She got up and crossed to the window. Raising it as far as she could, she leaned out as far as the rusted stumps that passed for window-guards would allow, relishing the wind in her hair, the gritty texture of it, the way it tore at her blouse and caused the silk to swell and billow around her breasts. The color looked especially creamy at night.
Like a parachute, she thought.
She gazed at the smattering of lights below, the shapes of the nearest buildings—walkups like her own, no more than five or six storeys high. The sign across the street said BAR in capitals of red neon flanked by the yellow outline of a martini glass jauntily tipped as if by an unseen hand to invisible lips, a blue-rimmed olive in the trough. Clouds scuffed across a sky heavy with the scent of rain—or was it the river, just beyond Carl Schurz Park? Men spilled out the door, pushing and shoving into the crowd. Claire heard the gasp of a trio of buses lumbering up First Avenue, a crosstown block away. . .and over and under it all, the hum that never seemed to stop, of all the machines, whatever they were, that plagued and powered the city. Why so much louder at night?
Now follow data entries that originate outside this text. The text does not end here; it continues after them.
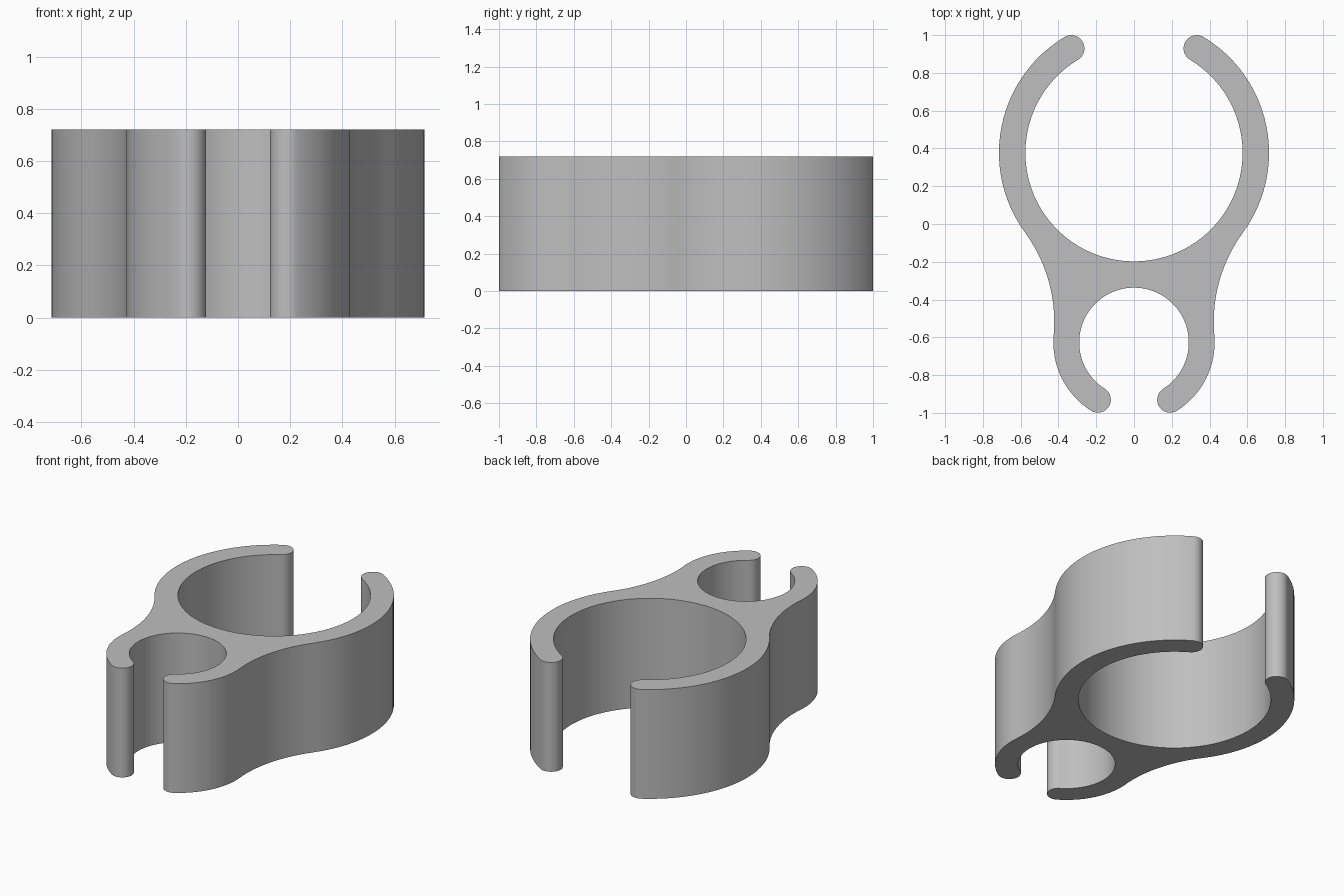
import bpy
import bmesh
from math import sin, cos, radians, degrees, atan2, sqrt, ceil

cube = bpy.data.objects.get("Cube")
if cube:
    bpy.data.objects.remove(cube, do_unlink=True)

HEIGHT = 0.72
BIG_Y, BIG_IN, BIG_OUT, BIG_TIP = 0.377, 0.575, 0.715, 59
SMALL_Y, SMALL_IN, SMALL_OUT, SMALL_TIP = -0.627, 0.29, 0.427, -57.8
FILLET = 0.8


def arc(cx, cy, r, start, end, step=4):
    """Points along a circular arc, angles in degrees."""
    n = max(2, ceil(abs(end - start) / step))
    angles = [radians(start + (end - start) * i / n) for i in range(n + 1)]
    return [(cx + r * cos(a), cy + r * sin(a)) for a in angles]


def tip(cy, r_in, r_out, angle, start, end):
    """Rounded end of a clip arm."""
    mid, a = (r_in + r_out) / 2, radians(angle)
    return arc(mid * cos(a), cy + mid * sin(a), (r_out - r_in) / 2, start, end, 12)


# Waist fillet: circle touching both outer rings
span = BIG_Y - SMALL_Y
d_big, d_small = BIG_OUT + FILLET, SMALL_OUT + FILLET
along = (d_small ** 2 - d_big ** 2 + span ** 2) / (2 * span)
fx, fy = sqrt(d_small ** 2 - along ** 2), SMALL_Y + along
to_big = degrees(atan2(fy - BIG_Y, fx))
to_small = degrees(atan2(fy - SMALL_Y, fx))

# Outlines of the left half, from the middle of the big bore to the small bore
half = arc(0, BIG_Y, BIG_IN, -90, BIG_TIP)
half += tip(BIG_Y, BIG_IN, BIG_OUT, BIG_TIP, BIG_TIP + 180, BIG_TIP)
half += arc(0, BIG_Y, BIG_OUT, BIG_TIP, to_big)
half += arc(fx, fy, FILLET, to_big + 180, to_small + 180, 3)
half += arc(0, SMALL_Y, SMALL_OUT, to_small, SMALL_TIP)
half += tip(SMALL_Y, SMALL_IN, SMALL_OUT, SMALL_TIP, SMALL_TIP, SMALL_TIP - 180)
half += arc(0, SMALL_Y, SMALL_IN, SMALL_TIP, 90)

# Mirror to the full profile and drop the joints shared by neighbouring arcs
profile = []
for p in half + [(-x, y) for x, y in reversed(half)]:
    if not profile or abs(p[0] - profile[-1][0]) + abs(p[1] - profile[-1][1]) > 1e-5:
        profile.append(p)
if abs(profile[0][0] - profile[-1][0]) + abs(profile[0][1] - profile[-1][1]) < 1e-5:
    profile.pop()

# Extrude the profile
bm = bmesh.new()
base = bm.faces.new([bm.verts.new((x, y, 0)) for x, y in profile])
grown = bmesh.ops.extrude_face_region(bm, geom=[base], use_keep_orig=True)
top = [v for v in grown["geom"] if isinstance(v, bmesh.types.BMVert)]
bmesh.ops.translate(bm, verts=top, vec=(0, 0, HEIGHT))
bmesh.ops.recalc_face_normals(bm, faces=bm.faces)
mesh = bpy.data.meshes.new("double_clip")
bm.to_mesh(mesh)
bm.free()

clip = bpy.data.objects.new("double_clip", mesh)
bpy.context.collection.objects.link(clip)

# Plain grey plastic
grey = bpy.data.materials.new("grey_plastic")
grey.use_nodes = True
colour = (0.52, 0.52, 0.52, 1)
grey.diffuse_color = colour
grey.node_tree.nodes["Principled BSDF"].inputs["Base Color"].default_value = colour
mesh.materials.append(grey)

bpy.ops.object.select_all(action="DESELECT")
clip.select_set(True)
bpy.context.view_layer.objects.active = clip
bpy.ops.object.shade_smooth_by_angle(angle=radians(30))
For a moment she imagined she was flying one of those planes built for just one person, an early prototype that exposed your whole body to the glory of the sky in the moments before it crashed, delivering you the hardest fall you'd ever feel, if you survived.
If, that is, you hadn't thrown yourself off a building first.
She heard the squeal of an ambulance slalom down the street, blasting every other sound as it pulled up to the bar. She grabbed a lungful of air rife with car exhaust, stir-fry and smoke.
She closed her eyes, cupped her hands to her ears and let loose, the knot in her chest ripped open at last. How her voice soared, at one with the siren—now rising, now falling, portamento, glissando.
By the time she paused to breathe, the siren had gone mute.
How long had her voice been spinning out alone, propelled upon the night, lifted into the ears of all not yet dimmed unto deafness by the din of the alarm?
Claire thought she heard an echo from someone down below. A taunt, a plea, a provocation? A shout of protest against everything the bearer of that voice could not control—including the spontaneous eruption of Claire's own?
She pictured a young woman about her age—Black or Latina, perhaps the sister or girlfriend of someone in the fight. A woman, like herself, of big breasts, big hair and voracious appetites. One whose struggles Claire could only imagine, if she assumed they were different from hers.
Not to know whether that voice conveyed grief or anger, derision or affirmation, felt like an irremediable loss. Even as Claire thought she heard in it a scream against the same primordial sense of disaster she herself railed against daily, if only—for the most part—in silence.
Did she have any reason to believe the woman's voice was any louder, any more assertive in her own life?
Perhaps Claire had set her free. If only for a second.
Not to say that this occurred to either one of them, if even for a second.
Amid the murmur of the crowd Claire heard the doors slap shut, and as she watched the ambulance veer away its cry rose again like the howl of a mother who's just learned that her son is inside, stabbed and shuddering for life.
The ambulance tore up the street, bearing the bodies of two men, intubated, covered in blood. The siren's wail scattered anew whatever lay in its path before it faded to a distant whine, before the crowd drifted apart and disappeared into the night . . .
. . . before Claire turned to face her piano, and everything started again.
End Part Two of Two.
Part One appeared in Issue 15. If you would like a PDF of the entire novella,
please email us and we’ll send it along.